TASK TO CARRY OUT
Leave out the pictures and retype everything else in the records below exactly.

ENTRIES SHOWN
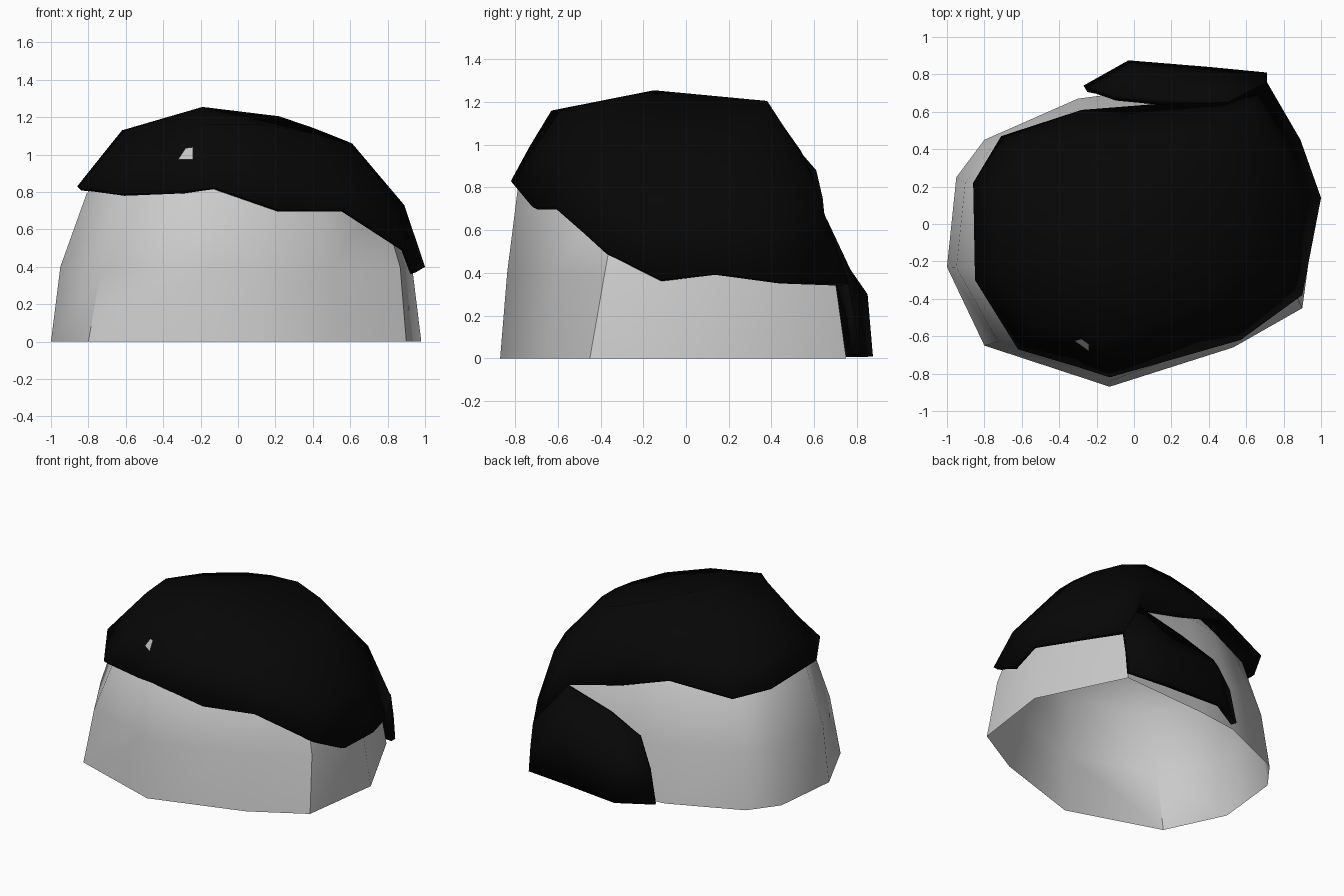
import bpy
from mathutils import Vector
from mathutils.bvhtree import BVHTree

if "Cube" in bpy.data.objects:
    bpy.data.objects.remove(bpy.data.objects["Cube"])

black = bpy.data.materials.new("black")
black.diffuse_color = (0.002, 0.002, 0.002, 1)
black.use_nodes = True
black.node_tree.nodes["Principled BSDF"].inputs["Base Color"].default_value = black.diffuse_color


def loft(name, rings, closed=True, apex=None, mat=None, thickness=0, angle=0.6):
    """Skin a stack of rings (bottom to top), optionally closed by an apex."""
    n = len(rings[0])
    verts = [tuple(p) for ring in rings for p in ring]
    faces = []
    span = n if closed else n - 1
    for r in range(len(rings) - 1):
        for i in range(span):
            j = (i + 1) % n
            faces.append((r * n + i, r * n + j, (r + 1) * n + j, (r + 1) * n + i))
    if apex:
        verts.append(apex)
        top = (len(rings) - 1) * n
        faces += [(top + i, top + (i + 1) % n, len(verts) - 1) for i in range(n)]
    mesh = bpy.data.meshes.new(name)
    mesh.from_pydata(verts, [], faces)
    ob = bpy.data.objects.new(name, mesh)
    bpy.context.collection.objects.link(ob)
    if mat:
        mesh.materials.append(mat)
    bpy.ops.object.select_all(action='DESELECT')
    ob.select_set(True)
    bpy.context.view_layer.objects.active = ob
    bpy.ops.object.shade_smooth_by_angle(angle=angle)
    if thickness:
        mod = ob.modifiers.new("thickness", 'SOLIDIFY')
        mod.thickness = thickness
        mod.offset = -1
    return ob


# Scalp: open-bottomed dome, one rim outline scaled up through the levels,
# with a few corners leaning in as they rise
rim = [(-.13, -.87), (.53, -.66), (.9, -.45), (.98, .14), (.68, .75), (0, .71),
       (-.3, .67), (-.8, .45), (-.95, .25), (-1, -.23), (-.8, -.65)]
lean = {1: (0, .06), 2: (.03, .15), 10: (.08, 0)}
levels = [(0, 1, 1, 0), (.4, .95, .945, -.015), (.79, .81, .86, -.04),
          (1.0, .6, .64, -.05), (1.12, .3, .32, -.06)]
rings = []
for z, sx, sy, dy in levels:
    ring = []
    for i, (x, y) in enumerate(rim):
        lx, ly = lean.get(i, (0, 0))
        ring.append((x * sx + lx * z, y * sy + dy + ly * z, z))
    rings.append(ring)
loft("scalp", rings, apex=(-.1, -.08, 1.16), angle=0.7)

# Hair cap: swept hemline, bulging middle ring, crown ring, apex
hem = [(-.13, -.82, .83), (.22, -.72, .71), (.57, -.62, .71), (.9, -.38, .5),
       (.95, -.12, .37), (1, .14, .4), (.89, .45, .36), (.71, .76, .35),
       (.5, .65, .65), (.1, .64, .75), (-.28, .61, .88), (-.71, .47, .81),
       (-.86, .22, .83), (-.85, -.3, .83), (-.62, -.67, .80), (-.3, -.765, .81)]
crown = [(-.17, -.63, 1.16), (.15, -.5, 1.16), (.42, -.36, 1.11), (.58, -.2, 1.06),
         (.61, -.05, 1.06), (.61, .1, 1.06), (.56, .25, 1.08), (.41, .37, 1.14),
         (.22, .38, 1.205), (0, .38, 1.195), (-.2, .36, 1.17), (-.45, .25, 1.14),
         (-.62, .05, 1.13), (-.6, -.2, 1.13), (-.41, -.44, 1.13), (-.28, -.55, 1.15)]
middle = []
for h, c in zip(hem, crown):
    m = (Vector(h) + Vector(c)) / 2
    out = Vector((m.x, m.y, 0)).normalized()
    middle.append(m + out * min(.085, max(0, .25 * (c[2] - h[2]) ** 2 - .022)))
middle[-1].y += .05  # dent at the front
hair = loft("hair_cap", [hem, middle, crown], apex=(-.19, -.15, 1.255),
            mat=black, thickness=.03, angle=1.2)

# Hanging lock at the back right
loft("back_lock", [
    [(.71, .81, .02), (.4, .84, .02), (-.03, .875, .01), (-.27, .74, .01)],
    [(.71, .79, .2), (.43, .81, .33), (-.02, .85, .3), (-.22, .73, .25)],
    [(.71, .76, .36), (.5, .66, .65), (.15, .67, .56), (-.11, .69, .46)]],
    closed=False, mat=black, thickness=.04, angle=1.2)

# Small bare patch on the front of the hair, laid onto its surface
tree = BVHTree.FromObject(hair, bpy.context.evaluated_depsgraph_get())
patch = []
for x, z in [(-.32, .975), (-.24, .975), (-.24, 1.04), (-.28, 1.035)]:
    hit = tree.ray_cast(Vector((x, -2, z)), Vector((0, 1, 0)))[0]
    patch.append((x, hit.y - .014, z))
loft("bare_patch", [patch[:2], [patch[3], patch[2]]], closed=False)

ANSWER BELOW
import bpy
from mathutils import Vector
from mathutils.bvhtree import BVHTree

if "Cube" in bpy.data.objects:
    bpy.data.objects.remove(bpy.data.objects["Cube"])

black = bpy.data.materials.new("black")
black.diffuse_color = (0.002, 0.002, 0.002, 1)
black.use_nodes = True
black.node_tree.nodes["Principled BSDF"].inputs["Base Color"].default_value = black.diffuse_color


def loft(name, rings, closed=True, apex=None, mat=None, thickness=0, angle=0.6):
    """Skin a stack of rings (bottom to top), optionally closed by an apex."""
    n = len(rings[0])
    verts = [tuple(p) for ring in rings for p in ring]
    faces = []
    span = n if closed else n - 1
    for r in range(len(rings) - 1):
        for i in range(span):
            j = (i + 1) % n
            faces.append((r * n + i, r * n + j, (r + 1) * n + j, (r + 1) * n + i))
    if apex:
        verts.append(apex)
        top = (len(rings) - 1) * n
        faces += [(top + i, top + (i + 1) % n, len(verts) - 1) for i in range(n)]
    mesh = bpy.data.meshes.new(name)
    mesh.from_pydata(verts, [], faces)
    ob = bpy.data.objects.new(name, mesh)
    bpy.context.collection.objects.link(ob)
    if mat:
        mesh.materials.append(mat)
    bpy.ops.object.select_all(action='DESELECT')
    ob.select_set(True)
    bpy.context.view_layer.objects.active = ob
    bpy.ops.object.shade_smooth_by_angle(angle=angle)
    if thickness:
        mod = ob.modifiers.new("thickness", 'SOLIDIFY')
        mod.thickness = thickness
        mod.offset = -1
    return ob


# Scalp: open-bottomed dome, one rim outline scaled up through the levels,
# with a few corners leaning in as they rise
rim = [(-.13, -.87), (.53, -.66), (.9, -.45), (.98, .14), (.68, .75), (0, .71),
       (-.3, .67), (-.8, .45), (-.95, .25), (-1, -.23), (-.8, -.65)]
lean = {1: (0, .06), 2: (.03, .15), 10: (.08, 0)}
levels = [(0, 1, 1, 0), (.4, .95, .945, -.015), (.79, .81, .86, -.04),
          (1.0, .6, .64, -.05), (1.12, .3, .32, -.06)]
rings = []
for z, sx, sy, dy in levels:
    ring = []
    for i, (x, y) in enumerate(rim):
        lx, ly = lean.get(i, (0, 0))
        ring.append((x * sx + lx * z, y * sy + dy + ly * z, z))
    rings.append(ring)
loft("scalp", rings, apex=(-.1, -.08, 1.16), angle=0.7)

# Hair cap: swept hemline, bulging middle ring, crown ring, apex
hem = [(-.13, -.82, .83), (.22, -.72, .71), (.57, -.62, .71), (.9, -.38, .5),
       (.95, -.12, .37), (1, .14, .4), (.89, .45, .36), (.71, .76, .35),
       (.5, .65, .65), (.1, .64, .75), (-.28, .61, .88), (-.71, .47, .81),
       (-.86, .22, .83), (-.85, -.3, .83), (-.62, -.67, .80), (-.3, -.765, .81)]
crown = [(-.17, -.63, 1.16), (.15, -.5, 1.16), (.42, -.36, 1.11), (.58, -.2, 1.06),
         (.61, -.05, 1.06), (.61, .1, 1.06), (.56, .25, 1.08), (.41, .37, 1.14),
         (.22, .38, 1.205), (0, .38, 1.195), (-.2, .36, 1.17), (-.45, .25, 1.14),
         (-.62, .05, 1.13), (-.6, -.2, 1.13), (-.41, -.44, 1.13), (-.28, -.55, 1.15)]
middle = []
for h, c in zip(hem, crown):
    m = (Vector(h) + Vector(c)) / 2
    out = Vector((m.x, m.y, 0)).normalized()
    middle.append(m + out * min(.085, max(0, .25 * (c[2] - h[2]) ** 2 - .022)))
middle[-1].y += .05  # dent at the front
hair = loft("hair_cap", [hem, middle, crown], apex=(-.19, -.15, 1.255),
            mat=black, thickness=.03, angle=1.2)

# Hanging lock at the back right
loft("back_lock", [
    [(.71, .81, .02), (.4, .84, .02), (-.03, .875, .01), (-.27, .74, .01)],
    [(.71, .79, .2), (.43, .81, .33), (-.02, .85, .3), (-.22, .73, .25)],
    [(.71, .76, .36), (.5, .66, .65), (.15, .67, .56), (-.11, .69, .46)]],
    closed=False, mat=black, thickness=.04, angle=1.2)

# Small bare patch on the front of the hair, laid onto its surface
tree = BVHTree.FromObject(hair, bpy.context.evaluated_depsgraph_get())
patch = []
for x, z in [(-.32, .975), (-.24, .975), (-.24, 1.04), (-.28, 1.035)]:
    hit = tree.ray_cast(Vector((x, -2, z)), Vector((0, 1, 0)))[0]
    patch.append((x, hit.y - .014, z))
loft("bare_patch", [patch[:2], [patch[3], patch[2]]], closed=False)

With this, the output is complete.